> What you are asked to do
Your task is to give the records again exactly. Leave each picture out.

▬▬▬▬▬▬

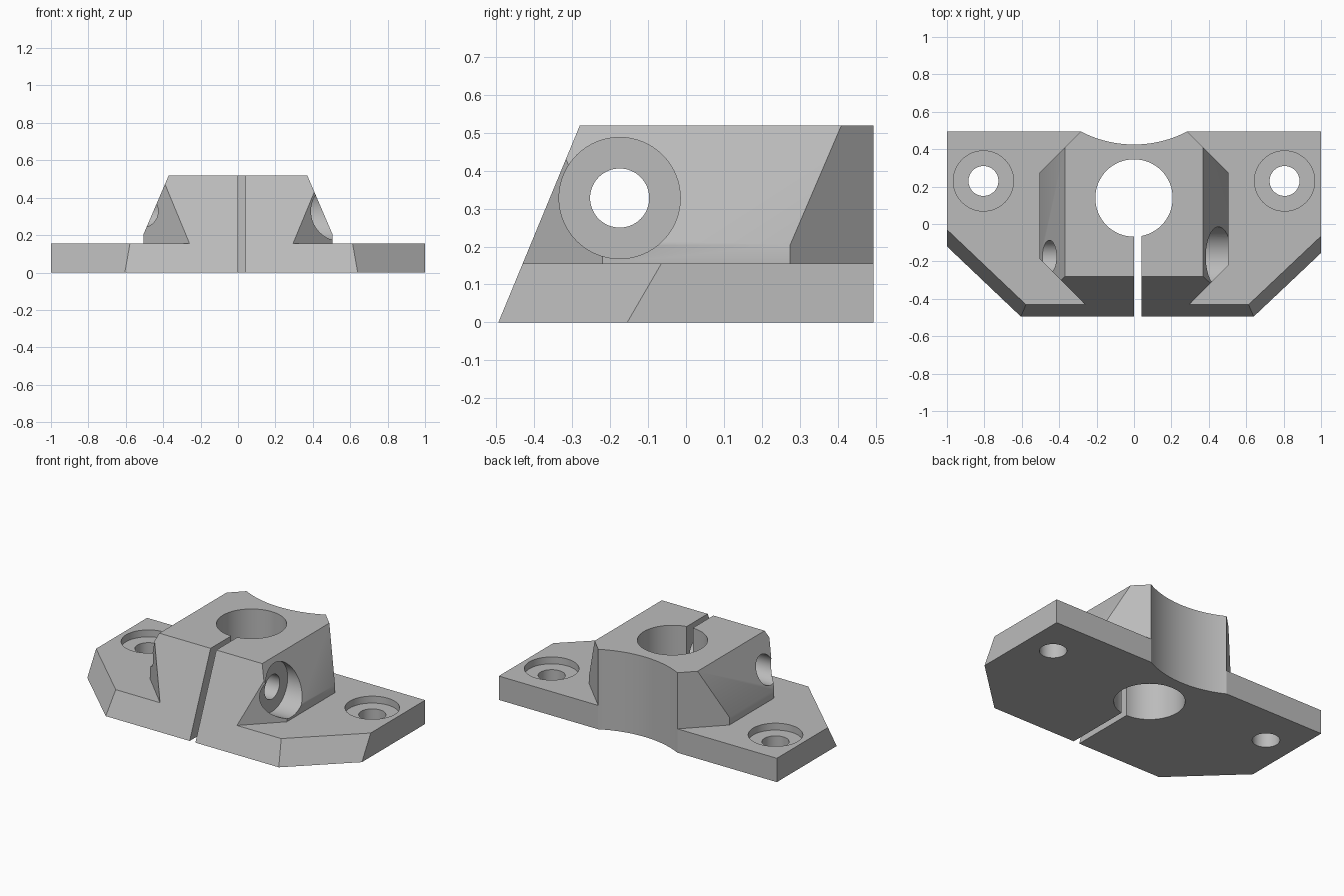
import bpy, bmesh, math
from mathutils import Vector, Matrix

old = bpy.data.objects.get("Cube")
if old:
    bpy.data.objects.remove(old, do_unlink=True)

grey = bpy.data.materials.new("plain_grey")
grey.use_nodes = True
colour = (0.5, 0.5, 0.5, 1)
grey.diffuse_color = colour
grey.node_tree.nodes["Principled BSDF"].inputs["Base Color"].default_value = colour

DEPTH = 0.495      # half depth of the bracket
TOP = 0.52         # top of the clamp block
PLATE = 0.155      # top of the base plate


def to_object(name, bm):
    bmesh.ops.recalc_face_normals(bm, faces=bm.faces)
    mesh = bpy.data.meshes.new(name)
    bm.to_mesh(mesh)
    bm.free()
    mesh.materials.append(grey)
    ob = bpy.data.objects.new(name, mesh)
    bpy.context.collection.objects.link(ob)
    return ob


def prism(profile):
    """Extrude an x-z profile over the full depth."""
    bm = bmesh.new()
    face = bm.faces.new([bm.verts.new((x, -DEPTH, z)) for x, z in profile])
    new = bmesh.ops.extrude_face_region(bm, geom=[face])["geom"]
    moved = [v for v in new if isinstance(v, bmesh.types.BMVert)]
    bmesh.ops.translate(bm, verts=moved, vec=(0, 2 * DEPTH, 0))
    bmesh.ops.recalc_face_normals(bm, faces=bm.faces)
    return bm


def trim(bm, point, outward):
    """Slice off everything beyond a plane and cap the cut."""
    geom = bm.verts[:] + bm.edges[:] + bm.faces[:]
    cut = bmesh.ops.bisect_plane(bm, geom=geom, plane_co=point, plane_no=outward,
                                 clear_outer=True)["geom_cut"]
    edges = [e for e in cut if isinstance(e, bmesh.types.BMEdge)]
    bmesh.ops.holes_fill(bm, edges=edges, sides=0)


def trim_front(bm):
    trim(bm, (0, -DEPTH, 0), (0, -TOP, 0.215))


def cylinder(name, centre, radius, length, axis="Z", segments=64):
    bm = bmesh.new()
    turn = Matrix.Rotation(math.pi / 2, 4, "Y") if axis == "X" else Matrix()
    bmesh.ops.create_cone(bm, cap_ends=True, segments=segments, radius1=radius,
                          radius2=radius, depth=length,
                          matrix=Matrix.Translation(centre) @ turn)
    return to_object(name, bm)


def box(name, low, high):
    bm = bmesh.new()
    low, high = Vector(low), Vector(high)
    size = Matrix.Diagonal((high - low).to_4d())
    bmesh.ops.create_cube(bm, size=1, matrix=Matrix.Translation((low + high) / 2) @ size)
    return to_object(name, bm)


def combine(target, other, operation):
    mod = target.modifiers.new(operation.lower(), "BOOLEAN")
    mod.operation, mod.solver, mod.object = operation, "EXACT", other
    bpy.context.view_layer.objects.active = target
    bpy.ops.object.modifier_apply(modifier=mod.name)
    bpy.data.objects.remove(other, do_unlink=True)


# Base plate with leaning front and clipped front corners
bm = prism([(-1, 0), (1, 0), (1, PLATE), (-1, PLATE)])
trim_front(bm)
for side, front_x, side_y in ((1, 0.64, -0.155), (-1, -0.605, -0.12)):
    a = Vector((front_x, -DEPTH, 0))
    b = Vector((side, side_y, 0))
    c = Vector((side, side_y + 0.09, PLATE))
    normal = (b - a).cross(c - a)
    if normal.x * side < 0:
        normal.negate()
    trim(bm, a, normal)
bracket = to_object("clamp_bracket", bm)

# Clamp block with tapered sides and upright corner chamfers
half = [(0.505, 0.08), (0.505, 0.205), (0.37, TOP)]
bm = prism(half + [(-x, z) for x, z in reversed(half)])
trim_front(bm)
for side, reach in ((1, 0.725), (-1, 0.69)):
    trim(bm, (side * reach, 0, 0), (side, -1, 0))
    trim(bm, (side * 0.78, 0, 0), (side, 1, 0))
combine(bracket, to_object("clamp_block", bm), "UNION")

# Shaft bore, clamping slot and hollow back
cutters = [
    cylinder("shaft_bore", (0, 0.139, 0.25), 0.207, 1.5),
    box("clamp_slot", (-0.001, -0.7, -0.2), (0.04, 0.02, 0.8)),
    cylinder("back_hollow", (0, 1.041, 0.25), 0.616, 1.5, segments=160),
]

# Cross bolt hole with its head recess on the left side
cutters += [
    cylinder("bolt_hole", (0.36, -0.175, 0.328), 0.078, 0.7, "X"),
    cylinder("bolt_thread", (-0.34, -0.175, 0.328), 0.088, 0.72, "X"),
    cylinder("bolt_recess", (0.668, -0.175, 0.328), 0.16, 0.6, "X"),
]

# Countersunk mounting holes
for side in (-1, 1):
    cutters.append(cylinder("mount_hole", (side * 0.805, 0.23, 0.1), 0.08, 1))
    cutters.append(cylinder("mount_recess", (side * 0.805, 0.23, 0.31), 0.161, 0.4))

for cutter in cutters:
    combine(bracket, cutter, "DIFFERENCE")

# Smooth round walls, sharp edges
bpy.ops.object.select_all(action="DESELECT")
bracket.select_set(True)
bpy.context.view_layer.objects.active = bracket
bpy.ops.object.shade_smooth_by_angle(angle=math.radians(25))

▬▬▬▬▬▬

> Response to the task
import bpy, bmesh, math
from mathutils import Vector, Matrix

old = bpy.data.objects.get("Cube")
if old:
    bpy.data.objects.remove(old, do_unlink=True)

grey = bpy.data.materials.new("plain_grey")
grey.use_nodes = True
colour = (0.5, 0.5, 0.5, 1)
grey.diffuse_color = colour
grey.node_tree.nodes["Principled BSDF"].inputs["Base Color"].default_value = colour

DEPTH = 0.495      # half depth of the bracket
TOP = 0.52         # top of the clamp block
PLATE = 0.155      # top of the base plate


def to_object(name, bm):
    bmesh.ops.recalc_face_normals(bm, faces=bm.faces)
    mesh = bpy.data.meshes.new(name)
    bm.to_mesh(mesh)
    bm.free()
    mesh.materials.append(grey)
    ob = bpy.data.objects.new(name, mesh)
    bpy.context.collection.objects.link(ob)
    return ob


def prism(profile):
    """Extrude an x-z profile over the full depth."""
    bm = bmesh.new()
    face = bm.faces.new([bm.verts.new((x, -DEPTH, z)) for x, z in profile])
    new = bmesh.ops.extrude_face_region(bm, geom=[face])["geom"]
    moved = [v for v in new if isinstance(v, bmesh.types.BMVert)]
    bmesh.ops.translate(bm, verts=moved, vec=(0, 2 * DEPTH, 0))
    bmesh.ops.recalc_face_normals(bm, faces=bm.faces)
    return bm


def trim(bm, point, outward):
    """Slice off everything beyond a plane and cap the cut."""
    geom = bm.verts[:] + bm.edges[:] + bm.faces[:]
    cut = bmesh.ops.bisect_plane(bm, geom=geom, plane_co=point, plane_no=outward,
                                 clear_outer=True)["geom_cut"]
    edges = [e for e in cut if isinstance(e, bmesh.types.BMEdge)]
    bmesh.ops.holes_fill(bm, edges=edges, sides=0)


def trim_front(bm):
    trim(bm, (0, -DEPTH, 0), (0, -TOP, 0.215))


def cylinder(name, centre, radius, length, axis="Z", segments=64):
    bm = bmesh.new()
    turn = Matrix.Rotation(math.pi / 2, 4, "Y") if axis == "X" else Matrix()
    bmesh.ops.create_cone(bm, cap_ends=True, segments=segments, radius1=radius,
                          radius2=radius, depth=length,
                          matrix=Matrix.Translation(centre) @ turn)
    return to_object(name, bm)


def box(name, low, high):
    bm = bmesh.new()
    low, high = Vector(low), Vector(high)
    size = Matrix.Diagonal((high - low).to_4d())
    bmesh.ops.create_cube(bm, size=1, matrix=Matrix.Translation((low + high) / 2) @ size)
    return to_object(name, bm)


def combine(target, other, operation):
    mod = target.modifiers.new(operation.lower(), "BOOLEAN")
    mod.operation, mod.solver, mod.object = operation, "EXACT", other
    bpy.context.view_layer.objects.active = target
    bpy.ops.object.modifier_apply(modifier=mod.name)
    bpy.data.objects.remove(other, do_unlink=True)


# Base plate with leaning front and clipped front corners
bm = prism([(-1, 0), (1, 0), (1, PLATE), (-1, PLATE)])
trim_front(bm)
for side, front_x, side_y in ((1, 0.64, -0.155), (-1, -0.605, -0.12)):
    a = Vector((front_x, -DEPTH, 0))
    b = Vector((side, side_y, 0))
    c = Vector((side, side_y + 0.09, PLATE))
    normal = (b - a).cross(c - a)
    if normal.x * side < 0:
        normal.negate()
    trim(bm, a, normal)
bracket = to_object("clamp_bracket", bm)

# Clamp block with tapered sides and upright corner chamfers
half = [(0.505, 0.08), (0.505, 0.205), (0.37, TOP)]
bm = prism(half + [(-x, z) for x, z in reversed(half)])
trim_front(bm)
for side, reach in ((1, 0.725), (-1, 0.69)):
    trim(bm, (side * reach, 0, 0), (side, -1, 0))
    trim(bm, (side * 0.78, 0, 0), (side, 1, 0))
combine(bracket, to_object("clamp_block", bm), "UNION")

# Shaft bore, clamping slot and hollow back
cutters = [
    cylinder("shaft_bore", (0, 0.139, 0.25), 0.207, 1.5),
    box("clamp_slot", (-0.001, -0.7, -0.2), (0.04, 0.02, 0.8)),
    cylinder("back_hollow", (0, 1.041, 0.25), 0.616, 1.5, segments=160),
]

# Cross bolt hole with its head recess on the left side
cutters += [
    cylinder("bolt_hole", (0.36, -0.175, 0.328), 0.078, 0.7, "X"),
    cylinder("bolt_thread", (-0.34, -0.175, 0.328), 0.088, 0.72, "X"),
    cylinder("bolt_recess", (0.668, -0.175, 0.328), 0.16, 0.6, "X"),
]

# Countersunk mounting holes
for side in (-1, 1):
    cutters.append(cylinder("mount_hole", (side * 0.805, 0.23, 0.1), 0.08, 1))
    cutters.append(cylinder("mount_recess", (side * 0.805, 0.23, 0.31), 0.161, 0.4))

for cutter in cutters:
    combine(bracket, cutter, "DIFFERENCE")

# Smooth round walls, sharp edges
bpy.ops.object.select_all(action="DESELECT")
bracket.select_set(True)
bpy.context.view_layer.objects.active = bracket
bpy.ops.object.shade_smooth_by_angle(angle=math.radians(25))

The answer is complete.